1811 ENGLISH POETRY 1579-1830: SPENSER AND THE TRADITION

Michael Drayton

Walter Savage Landor to Robert Southey, 1811; John Forster, Landor, a Biography (1869) 13-14.

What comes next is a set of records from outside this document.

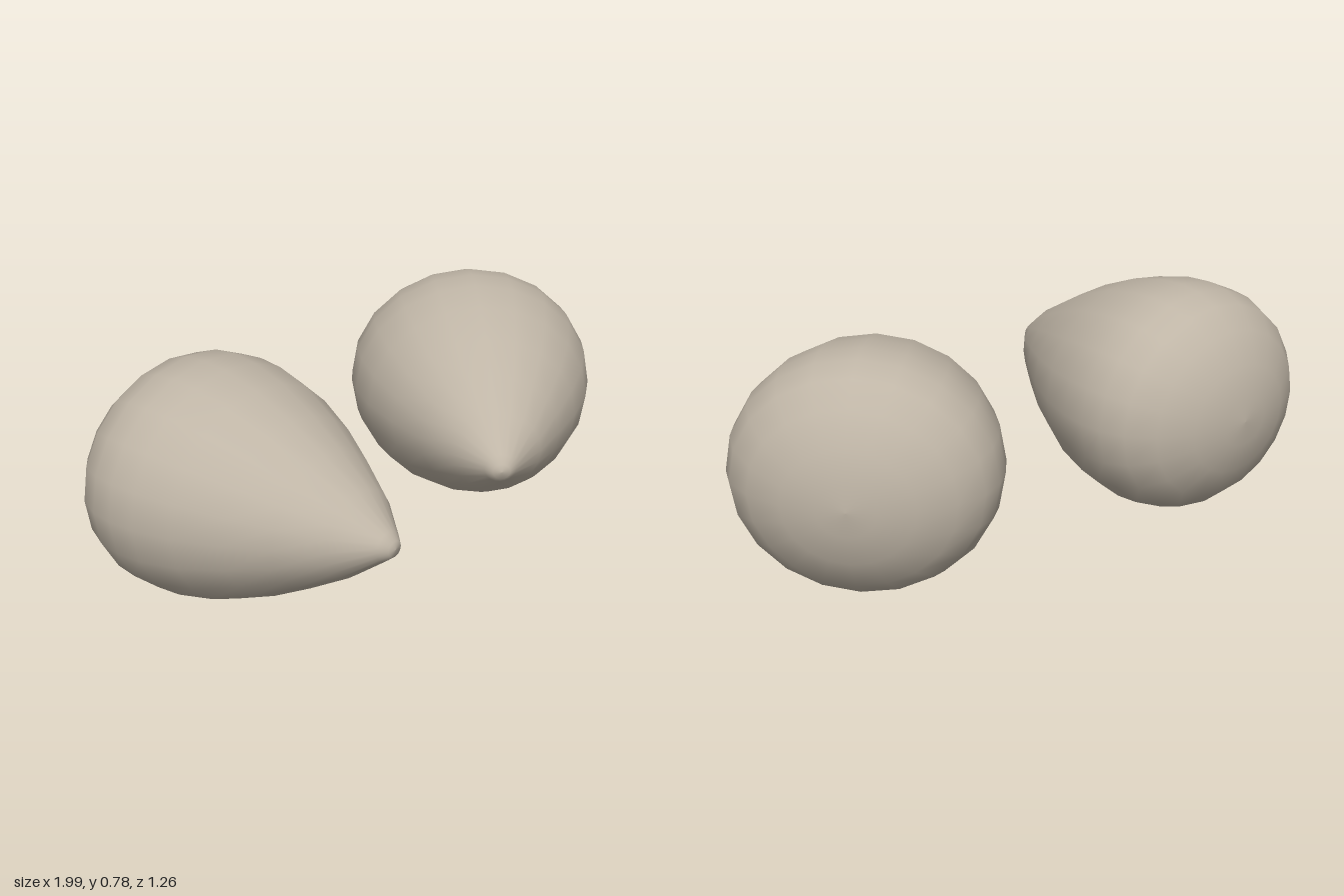
import * as THREE from 'three';

// Teardrop profile: [radius, distance from the tip]
const PROFILE = [
  [0, 0], [0.028, 0.004], [0.052, 0.03], [0.15, 0.144], [0.235, 0.275], [0.312, 0.405],
  [0.378, 0.55], [0.412, 0.68], [0.42, 0.77], [0.412, 0.85], [0.38, 0.93],
  [0.31, 1.005], [0.2, 1.062], [0.09, 1.088], [0, 1.094],
];

export function createModel() {
  const group = new THREE.Group();
  const stone = new THREE.MeshStandardMaterial({ color: 0xbfb5a6 });
  stone.name = 'warm grey';

  // Lathed drop laid on its side, tip forward, slightly flattened in height
  const drop = new THREE.LatheGeometry(PROFILE.map(([r, s]) => new THREE.Vector2(r, s)), 20);
  drop.rotateX(-Math.PI / 2);
  drop.scale(1.02, 0.925, 1);

  // Each drop pivots about its tip
  const addDrop = (name, x, z, degrees) => {
    const mesh = new THREE.Mesh(drop, stone);
    mesh.name = name;
    mesh.position.set(x, 0.389, z);
    mesh.rotation.y = THREE.MathUtils.degToRad(degrees);
    group.add(mesh);
  };
  addDrop('rightTeardrop', -0.35, 0.625, 17);
  addDrop('leftTeardrop', 0.207, 0.405, -28.3);

  return group;
}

The two first books I ever bought were at the stall of an old woman at Rugby. They happened to be Baker's Chronicle and Drayton's Polyolbion. I was very fond of both because they were bought by me. They were my own; and if I did not read them attentively, my money would have been thrown away, and I must have thought and confessed myself injudicious. I have read neither since, and I never shall possess either again. It is melancholy to think with how much more fondness and pride the writers of those days contemplated whatever was belonging to "Old" England. People now, in praising any scene or event, snarl all the while, and attack their neighbors for not praising. They feel a consciousness that the foundations of our greatness are impaired, and have occasioned a thousand little cracks and crevices to let in the cold air upon our comforts. Ah, Nassau and Oliver! — "Quis vobis tertius haeres?"